Half the fun of writing an historical novel is doing the research. The Parrish Women is set mostly in the early 1900’s, perhaps my favorite historical period. As I was writing a chapter that takes place at a July Fourth celebration in Plainfield, New Hampshire, I found this photograph, which translated into the following:
A horn blast erupted from somewhere behind the grange hall. The exodus paused. A shout went up, and from the back of the hall, a horseman rode forth, holding a rag-mop high. He wore a bedraggled, filthy uniform of unknown vintage, but everyone knew he was the leader of the Parade of Antiques and Horribles, known simply as the Horribles. Quickly, the crowd reformed on either side of the street, with much laughter and cheering. A parody of the august Ancient and Honorable Artillery Companies of parades long ago, the Horribles had not made an appearance in years. Kimball let out a laugh, and ran, waving to Earle to follow.

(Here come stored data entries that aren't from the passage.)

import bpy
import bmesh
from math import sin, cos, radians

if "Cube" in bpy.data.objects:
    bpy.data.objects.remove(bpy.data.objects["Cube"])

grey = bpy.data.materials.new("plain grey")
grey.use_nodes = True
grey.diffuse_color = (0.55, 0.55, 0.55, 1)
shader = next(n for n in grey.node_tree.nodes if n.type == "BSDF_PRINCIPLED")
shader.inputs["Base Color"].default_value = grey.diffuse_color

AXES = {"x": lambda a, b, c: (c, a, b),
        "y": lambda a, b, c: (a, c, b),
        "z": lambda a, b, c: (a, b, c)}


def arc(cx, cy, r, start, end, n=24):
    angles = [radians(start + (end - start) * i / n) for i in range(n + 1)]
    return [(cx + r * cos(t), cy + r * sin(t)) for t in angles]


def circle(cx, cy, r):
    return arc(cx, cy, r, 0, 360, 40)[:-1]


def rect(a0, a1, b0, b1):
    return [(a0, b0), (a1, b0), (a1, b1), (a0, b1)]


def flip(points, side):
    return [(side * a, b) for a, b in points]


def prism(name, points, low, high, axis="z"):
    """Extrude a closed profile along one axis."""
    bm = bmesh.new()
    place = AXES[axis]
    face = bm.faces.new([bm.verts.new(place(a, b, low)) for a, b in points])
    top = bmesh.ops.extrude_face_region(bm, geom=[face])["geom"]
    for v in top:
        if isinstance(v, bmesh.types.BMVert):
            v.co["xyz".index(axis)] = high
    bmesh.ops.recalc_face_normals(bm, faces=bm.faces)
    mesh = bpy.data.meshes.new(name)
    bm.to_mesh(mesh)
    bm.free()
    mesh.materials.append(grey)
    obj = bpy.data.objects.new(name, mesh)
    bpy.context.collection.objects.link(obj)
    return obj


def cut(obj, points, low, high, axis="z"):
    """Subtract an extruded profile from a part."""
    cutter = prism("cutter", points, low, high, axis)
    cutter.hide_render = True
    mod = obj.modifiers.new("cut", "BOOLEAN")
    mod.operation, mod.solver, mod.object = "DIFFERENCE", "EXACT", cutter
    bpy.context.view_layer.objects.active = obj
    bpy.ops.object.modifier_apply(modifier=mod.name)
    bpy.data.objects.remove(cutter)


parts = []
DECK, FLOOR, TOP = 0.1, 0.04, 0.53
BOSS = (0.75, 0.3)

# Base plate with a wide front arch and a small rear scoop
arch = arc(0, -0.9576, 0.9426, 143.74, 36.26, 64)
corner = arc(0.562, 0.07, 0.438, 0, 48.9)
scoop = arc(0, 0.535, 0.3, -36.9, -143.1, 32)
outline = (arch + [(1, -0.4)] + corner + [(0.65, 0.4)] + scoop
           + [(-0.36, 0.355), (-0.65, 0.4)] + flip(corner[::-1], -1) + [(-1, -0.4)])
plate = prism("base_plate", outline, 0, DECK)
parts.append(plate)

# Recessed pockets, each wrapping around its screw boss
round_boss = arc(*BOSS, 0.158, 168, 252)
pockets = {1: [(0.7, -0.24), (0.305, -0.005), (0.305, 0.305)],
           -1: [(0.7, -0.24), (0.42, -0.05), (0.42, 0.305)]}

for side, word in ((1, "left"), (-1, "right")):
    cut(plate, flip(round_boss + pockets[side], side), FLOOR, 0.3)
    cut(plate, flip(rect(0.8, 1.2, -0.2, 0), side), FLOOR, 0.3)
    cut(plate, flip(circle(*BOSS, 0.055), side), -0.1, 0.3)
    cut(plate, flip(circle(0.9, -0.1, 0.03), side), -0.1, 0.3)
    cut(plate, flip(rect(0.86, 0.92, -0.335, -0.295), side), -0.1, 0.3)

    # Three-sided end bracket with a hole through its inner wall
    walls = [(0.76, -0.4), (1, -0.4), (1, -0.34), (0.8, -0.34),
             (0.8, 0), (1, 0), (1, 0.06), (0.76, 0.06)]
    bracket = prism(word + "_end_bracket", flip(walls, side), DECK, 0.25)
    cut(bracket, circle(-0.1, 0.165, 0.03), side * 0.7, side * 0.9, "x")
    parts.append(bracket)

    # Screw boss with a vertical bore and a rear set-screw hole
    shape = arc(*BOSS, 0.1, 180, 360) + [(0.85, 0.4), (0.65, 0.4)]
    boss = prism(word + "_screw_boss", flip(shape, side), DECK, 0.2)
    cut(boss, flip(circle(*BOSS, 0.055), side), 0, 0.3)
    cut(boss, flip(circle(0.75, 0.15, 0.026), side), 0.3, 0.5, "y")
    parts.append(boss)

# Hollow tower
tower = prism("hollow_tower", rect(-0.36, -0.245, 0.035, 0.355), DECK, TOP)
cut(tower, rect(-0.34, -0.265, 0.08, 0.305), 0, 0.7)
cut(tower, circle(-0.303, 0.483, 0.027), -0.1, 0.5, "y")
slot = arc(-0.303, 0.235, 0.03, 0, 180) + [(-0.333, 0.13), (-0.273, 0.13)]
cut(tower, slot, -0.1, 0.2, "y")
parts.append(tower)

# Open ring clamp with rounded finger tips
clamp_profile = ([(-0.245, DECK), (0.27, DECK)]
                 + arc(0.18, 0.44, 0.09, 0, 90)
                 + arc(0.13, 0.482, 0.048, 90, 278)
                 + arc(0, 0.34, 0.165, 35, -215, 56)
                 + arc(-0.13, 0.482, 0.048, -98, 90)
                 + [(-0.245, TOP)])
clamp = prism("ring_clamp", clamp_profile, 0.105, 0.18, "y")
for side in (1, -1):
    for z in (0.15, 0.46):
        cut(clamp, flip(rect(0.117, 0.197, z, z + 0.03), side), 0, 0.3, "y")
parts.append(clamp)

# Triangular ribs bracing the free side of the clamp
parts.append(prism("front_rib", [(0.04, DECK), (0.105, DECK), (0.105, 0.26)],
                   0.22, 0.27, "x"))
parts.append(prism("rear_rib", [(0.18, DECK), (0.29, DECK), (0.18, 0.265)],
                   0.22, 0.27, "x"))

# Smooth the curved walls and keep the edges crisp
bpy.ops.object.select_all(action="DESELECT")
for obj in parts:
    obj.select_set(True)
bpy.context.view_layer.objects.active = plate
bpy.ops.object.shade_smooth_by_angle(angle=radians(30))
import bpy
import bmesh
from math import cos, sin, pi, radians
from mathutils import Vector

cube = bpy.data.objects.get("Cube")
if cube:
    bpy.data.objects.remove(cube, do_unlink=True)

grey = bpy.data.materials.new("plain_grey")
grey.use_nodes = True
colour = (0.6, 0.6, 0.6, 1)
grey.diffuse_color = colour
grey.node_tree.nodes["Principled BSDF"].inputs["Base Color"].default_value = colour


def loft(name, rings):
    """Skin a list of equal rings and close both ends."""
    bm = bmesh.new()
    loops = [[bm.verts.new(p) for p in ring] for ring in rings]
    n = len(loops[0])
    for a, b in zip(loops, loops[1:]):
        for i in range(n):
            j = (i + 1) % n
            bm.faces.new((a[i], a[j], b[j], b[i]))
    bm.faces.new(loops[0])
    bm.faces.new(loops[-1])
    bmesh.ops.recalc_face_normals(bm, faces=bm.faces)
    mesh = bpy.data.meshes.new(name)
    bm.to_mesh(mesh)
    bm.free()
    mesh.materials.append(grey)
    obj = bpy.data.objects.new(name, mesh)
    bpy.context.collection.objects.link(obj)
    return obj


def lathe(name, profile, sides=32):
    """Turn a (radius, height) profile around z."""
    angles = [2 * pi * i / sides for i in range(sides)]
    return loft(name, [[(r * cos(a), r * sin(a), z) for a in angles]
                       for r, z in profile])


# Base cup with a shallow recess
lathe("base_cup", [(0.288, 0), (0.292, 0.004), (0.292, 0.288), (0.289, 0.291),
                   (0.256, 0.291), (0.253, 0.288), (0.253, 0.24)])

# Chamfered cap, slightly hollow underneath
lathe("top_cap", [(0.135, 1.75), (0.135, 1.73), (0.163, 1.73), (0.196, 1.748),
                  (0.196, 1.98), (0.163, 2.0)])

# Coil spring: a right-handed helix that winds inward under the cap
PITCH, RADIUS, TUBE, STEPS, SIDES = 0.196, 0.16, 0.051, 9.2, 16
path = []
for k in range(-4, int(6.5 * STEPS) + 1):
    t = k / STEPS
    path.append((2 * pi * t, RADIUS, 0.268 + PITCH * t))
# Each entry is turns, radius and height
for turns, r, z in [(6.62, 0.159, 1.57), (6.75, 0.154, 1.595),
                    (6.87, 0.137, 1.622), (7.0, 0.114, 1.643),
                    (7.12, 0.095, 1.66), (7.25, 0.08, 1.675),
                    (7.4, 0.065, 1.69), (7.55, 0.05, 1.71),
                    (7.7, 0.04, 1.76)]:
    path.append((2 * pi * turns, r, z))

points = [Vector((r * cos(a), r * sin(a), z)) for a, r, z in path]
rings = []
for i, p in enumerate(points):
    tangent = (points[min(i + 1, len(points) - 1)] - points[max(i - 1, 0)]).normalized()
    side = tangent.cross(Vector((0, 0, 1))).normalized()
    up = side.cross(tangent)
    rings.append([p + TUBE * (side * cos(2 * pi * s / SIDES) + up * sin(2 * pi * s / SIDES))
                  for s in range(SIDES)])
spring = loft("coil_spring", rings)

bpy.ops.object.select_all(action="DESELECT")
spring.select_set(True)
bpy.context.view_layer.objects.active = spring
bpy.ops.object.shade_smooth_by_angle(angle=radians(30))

With some quick costume changes, many who had just marched now reappeared in different guise. The first wagon had banners proclaiming “Antiques and Horribles” in suitably old-fashioned lettering. Upon the wagon stood, sat, and reclined a thoroughly dishonorable-looking troop of soldiers. These struck poses and placed hands in their coats. This was followed by the Horrible Band, members of the Plainfield marching band who had switched instruments, so that no one was playing an instrument that they knew how to play. The resulting cacophony was met with uproarious laughter.
Next came a carriage driven by Mr. Dunn doing a creditable impression of President Roosevelt. He kept standing up to wave, flashing his teeth and shouting “Bully!” then falling back into his seat as the horse pulled along. Many in the crowd remembered seeing Roosevelt during his Cornish stopover in 1902. He had arrived, shot a boar in Corbin Park, made a speech, and left.
But then there was a pause. Children groaned in disappointment. At last, a horse appeared pulling a very strange vehicle. Soon it became clear that it was a four-seater carriage made over to look like one of the new motorcars. There was a barrel lying on its side in front for the engine, with washboards on either side. A window sash was placed to look like a windshield. On the glass appeared the words “Cornish or Bust!” Wooden siding was nailed on to complete the effect. Every few feet, a wheel would drop off, and the horse would stop. The men would jump out, loudly cursing the “unreliable motorcar,” scratching their heads, playing it up for the crowd, which was howling with laughter. Helpful (and some not-so-helpful) suggestions were heard from the sidelines. The “motorcar” and its occupants, who were dressed in three-piece suits and straw boaters, was meant to poke fun at the summer people. Several motorcars had been seen in town recently. Fred Parrish had just bought one, and Doc Churchill drove a 1903 Matheson touring car. Parrish was well-liked among the Plainfield natives. He loved to stop and talk, especially about his new motorcar and its many quirks. Since he was known to be very mechanically inclined, it made sense to the villagers that a wealthy man such as he would enjoy owning such an expensive—and time-consuming—extravagance. Most everyone, though, considered the motorcar to be nothing more than a rich man’s toy.